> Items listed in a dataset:
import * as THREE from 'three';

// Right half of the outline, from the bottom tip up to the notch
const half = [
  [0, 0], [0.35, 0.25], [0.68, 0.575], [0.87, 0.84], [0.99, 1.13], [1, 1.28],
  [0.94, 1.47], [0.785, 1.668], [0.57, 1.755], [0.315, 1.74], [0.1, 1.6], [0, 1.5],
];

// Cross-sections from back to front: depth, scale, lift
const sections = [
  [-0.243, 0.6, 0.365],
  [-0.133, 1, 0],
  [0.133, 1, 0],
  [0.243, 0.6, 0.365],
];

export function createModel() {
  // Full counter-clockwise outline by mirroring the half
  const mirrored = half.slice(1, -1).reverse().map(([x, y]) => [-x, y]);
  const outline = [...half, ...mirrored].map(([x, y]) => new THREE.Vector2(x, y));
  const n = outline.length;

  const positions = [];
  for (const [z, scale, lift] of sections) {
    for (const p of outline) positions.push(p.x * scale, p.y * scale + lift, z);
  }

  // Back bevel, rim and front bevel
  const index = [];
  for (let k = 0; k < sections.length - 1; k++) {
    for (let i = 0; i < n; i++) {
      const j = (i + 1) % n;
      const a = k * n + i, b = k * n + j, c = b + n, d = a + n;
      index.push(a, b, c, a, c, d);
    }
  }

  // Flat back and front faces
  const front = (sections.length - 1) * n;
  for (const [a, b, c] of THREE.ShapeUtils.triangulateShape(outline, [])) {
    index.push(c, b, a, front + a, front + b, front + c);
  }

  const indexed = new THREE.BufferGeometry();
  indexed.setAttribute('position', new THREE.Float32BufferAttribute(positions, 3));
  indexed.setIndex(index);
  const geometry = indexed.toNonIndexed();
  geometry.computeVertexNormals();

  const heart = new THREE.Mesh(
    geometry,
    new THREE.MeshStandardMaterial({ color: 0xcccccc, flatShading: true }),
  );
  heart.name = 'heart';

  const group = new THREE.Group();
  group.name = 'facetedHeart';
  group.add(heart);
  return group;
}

* * *

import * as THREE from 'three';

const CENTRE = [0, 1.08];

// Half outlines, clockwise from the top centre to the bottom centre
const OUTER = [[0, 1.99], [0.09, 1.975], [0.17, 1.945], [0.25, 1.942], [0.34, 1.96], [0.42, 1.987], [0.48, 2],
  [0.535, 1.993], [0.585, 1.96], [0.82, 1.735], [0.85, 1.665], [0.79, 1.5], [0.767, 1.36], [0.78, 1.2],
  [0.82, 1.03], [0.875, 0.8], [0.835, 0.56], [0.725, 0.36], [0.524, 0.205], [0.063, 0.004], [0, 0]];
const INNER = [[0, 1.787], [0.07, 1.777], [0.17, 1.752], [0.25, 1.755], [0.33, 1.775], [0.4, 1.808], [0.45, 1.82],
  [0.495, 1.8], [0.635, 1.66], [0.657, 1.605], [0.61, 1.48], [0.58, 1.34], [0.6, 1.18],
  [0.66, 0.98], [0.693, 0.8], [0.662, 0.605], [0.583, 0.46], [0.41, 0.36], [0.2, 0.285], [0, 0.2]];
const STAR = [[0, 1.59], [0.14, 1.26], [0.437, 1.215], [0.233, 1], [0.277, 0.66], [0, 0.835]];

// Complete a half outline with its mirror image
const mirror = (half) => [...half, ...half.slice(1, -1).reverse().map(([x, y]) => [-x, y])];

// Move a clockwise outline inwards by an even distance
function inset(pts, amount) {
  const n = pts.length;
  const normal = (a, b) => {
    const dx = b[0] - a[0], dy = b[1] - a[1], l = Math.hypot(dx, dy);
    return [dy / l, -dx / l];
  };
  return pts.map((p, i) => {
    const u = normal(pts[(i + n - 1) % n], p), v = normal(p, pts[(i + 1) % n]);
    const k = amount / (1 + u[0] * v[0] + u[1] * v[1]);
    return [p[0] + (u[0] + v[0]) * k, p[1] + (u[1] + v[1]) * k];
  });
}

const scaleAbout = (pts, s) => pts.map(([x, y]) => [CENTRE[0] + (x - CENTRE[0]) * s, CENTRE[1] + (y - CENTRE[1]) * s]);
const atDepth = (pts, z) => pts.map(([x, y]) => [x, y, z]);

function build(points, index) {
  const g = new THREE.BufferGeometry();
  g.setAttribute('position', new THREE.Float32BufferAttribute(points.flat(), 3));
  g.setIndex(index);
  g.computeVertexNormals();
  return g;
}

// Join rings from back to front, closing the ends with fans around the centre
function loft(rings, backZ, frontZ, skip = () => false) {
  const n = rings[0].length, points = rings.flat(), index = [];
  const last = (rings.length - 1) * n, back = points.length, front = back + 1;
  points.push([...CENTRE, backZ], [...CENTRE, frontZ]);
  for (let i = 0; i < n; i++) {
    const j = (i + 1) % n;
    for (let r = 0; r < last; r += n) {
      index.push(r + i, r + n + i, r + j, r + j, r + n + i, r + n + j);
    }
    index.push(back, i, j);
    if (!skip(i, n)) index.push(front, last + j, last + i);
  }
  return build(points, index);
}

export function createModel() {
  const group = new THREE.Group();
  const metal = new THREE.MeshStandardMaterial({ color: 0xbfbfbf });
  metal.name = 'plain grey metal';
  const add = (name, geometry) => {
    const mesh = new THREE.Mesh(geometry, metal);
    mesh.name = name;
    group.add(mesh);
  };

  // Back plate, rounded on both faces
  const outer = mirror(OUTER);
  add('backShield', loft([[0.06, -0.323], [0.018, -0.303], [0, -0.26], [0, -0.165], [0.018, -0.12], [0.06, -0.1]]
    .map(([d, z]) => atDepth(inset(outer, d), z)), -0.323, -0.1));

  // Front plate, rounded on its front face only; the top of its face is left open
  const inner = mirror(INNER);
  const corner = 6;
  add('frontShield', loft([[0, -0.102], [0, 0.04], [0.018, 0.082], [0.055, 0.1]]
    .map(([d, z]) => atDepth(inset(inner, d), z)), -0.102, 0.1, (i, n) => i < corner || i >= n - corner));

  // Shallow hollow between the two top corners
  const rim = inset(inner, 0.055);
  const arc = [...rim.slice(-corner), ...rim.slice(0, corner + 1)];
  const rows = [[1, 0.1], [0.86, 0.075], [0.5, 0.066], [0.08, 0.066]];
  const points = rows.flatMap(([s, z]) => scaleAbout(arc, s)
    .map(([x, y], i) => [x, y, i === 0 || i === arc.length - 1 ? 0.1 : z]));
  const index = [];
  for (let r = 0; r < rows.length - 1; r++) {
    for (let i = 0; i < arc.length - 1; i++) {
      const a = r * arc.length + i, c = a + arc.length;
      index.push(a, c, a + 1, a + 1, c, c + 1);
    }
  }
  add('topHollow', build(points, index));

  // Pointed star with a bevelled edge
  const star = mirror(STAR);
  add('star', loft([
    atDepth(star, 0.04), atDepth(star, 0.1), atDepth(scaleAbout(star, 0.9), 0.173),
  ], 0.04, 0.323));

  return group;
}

> TASK OBJECTIVE:
Wherever a line in the data above holds "from", copy that line.

> RESULT:
import * as THREE from 'three';
// Right half of the outline, from the bottom tip up to the notch
// Cross-sections from back to front: depth, scale, lift
import * as THREE from 'three';
// Half outlines, clockwise from the top centre to the bottom centre
// Join rings from back to front, closing the ends with fans around the centre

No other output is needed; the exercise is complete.